Of course my siblings and I were model children. NOT. Admittedly at school we were perfectly well behaved as we knew Asian parents would not tolerate any kind of public embarrassment, and to be summoned into the headmistress’s office for bad behaviour would have been the ultimate humiliation. We knew better than to risk that.

The Khan siblings

But at home it was a different matter. My younger brother and I wanted to kill each other for a good portion of our childhood. We used to grunt at each other angrily and were always separated in the car by our older sister who would sit in the middle in case we tried to savage each other. I once dislodged my brother’s front tooth by kicking him in the face and he once stabbed my sister in the arm with a biro. We were such lovely, charming children.

My brother and I used to fight like cat and dog

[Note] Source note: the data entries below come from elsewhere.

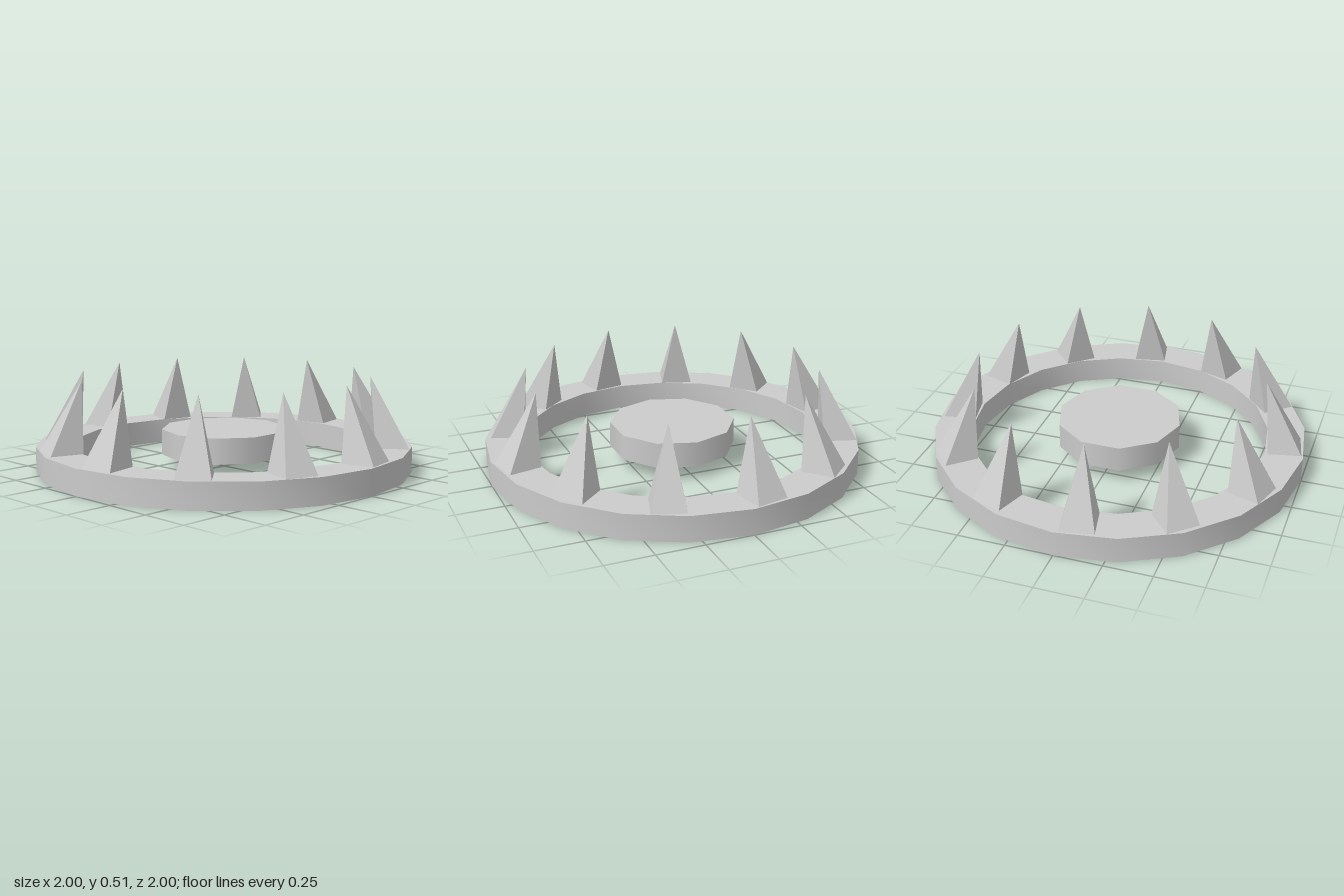
import * as THREE from 'three';
import { toCreasedNormals } from 'three/addons/utils/BufferGeometryUtils.js';

const RING_TOP = 0.136;
const TOOTH_HEIGHT = 0.37;
const TOOTH_COUNT = 12;

export function createModel() {
  const model = new THREE.Group();
  model.name = 'jawTrap';
  const metal = new THREE.MeshStandardMaterial({ color: 0xcccccc });
  const flatMetal = new THREE.MeshStandardMaterial({ color: 0xcccccc, flatShading: true });

  // Base ring: rectangular section turned in 20 steps
  const section = [[1, 0], [1, RING_TOP], [0.8, RING_TOP], [0.8, 0], [1, 0]]
    .map(([r, y]) => new THREE.Vector2(r, y));
  const ring = new THREE.Mesh(toCreasedNormals(new THREE.LatheGeometry(section, 20), 0.6), metal);
  ring.name = 'baseRing';
  model.add(ring);

  // Ten-sided pressure plate floating in the middle
  const plate = new THREE.Mesh(new THREE.CylinderGeometry(0.335, 0.335, 0.136, 10), metal);
  plate.name = 'pressurePlate';
  plate.rotation.y = Math.PI / 2;
  plate.position.y = 0.143;
  model.add(plate);

  // Tooth: square pyramid, twisted slightly, its tip sheared towards the centre
  const toothGeometry = new THREE.ConeGeometry(0.123, TOOTH_HEIGHT, 4);
  toothGeometry.rotateY(Math.PI / 4 + THREE.MathUtils.degToRad(6));
  toothGeometry.translate(0, TOOTH_HEIGHT / 2, 0);
  const p = toothGeometry.attributes.position;
  for (let i = 0; i < p.count; i++) {
    p.setZ(i, p.getZ(i) - 0.115 * p.getY(i) / TOOTH_HEIGHT);
  }
  toothGeometry.translate(0, RING_TOP, 0.889);
  toothGeometry.computeVertexNormals();

  // Teeth spaced evenly around the ring
  const teeth = new THREE.Group();
  teeth.name = 'teeth';
  for (let i = 0; i < TOOTH_COUNT; i++) {
    const tooth = new THREE.Mesh(toothGeometry, flatMetal);
    tooth.name = `tooth${i + 1}`;
    tooth.rotation.y = THREE.MathUtils.degToRad(6) + (i * 2 * Math.PI) / TOOTH_COUNT;
    teeth.add(tooth);
  }
  model.add(teeth);

  return model;
}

I suppose I don’t really have a leg to stand on when I complain about my own children not getting along as my poor parents had to endure much worse. That being said, my siblings and I are perfectly well adjusted, happy individuals who have positive and healthy relationships with each other now…thirty years on! Crap! I really hope it doesn’t take that long for Ludoo and Flump to start getting along again.

Of course it’s completely normal for siblings to quarrel and as long as they aren’t having a punch up my philosophy is to not intervene and give them the opportunity to resolve things themselves.  But very young children (like my own) often need help resolving conflict and managing their emotions. Finding a way to encourage them to work as a team (someone suggested a ‘Teamwork Jar’ where you can add and deduct coins for good/bad teamwork), as well as not taking sides are both excellent starting points.  I’m hopeful my two monkeys will revert to being friends again soon but in the meantime I’m going to invest in a really good pair of headphones to drown out the screaming and work on my scary, threatening voice. Of course we all want to equip our kids with the right life skills and develop their emotional intelligence, but sometimes (okay, quite often) we just have to ignore, threaten and repeat.  Eventually they should just wear themselves out.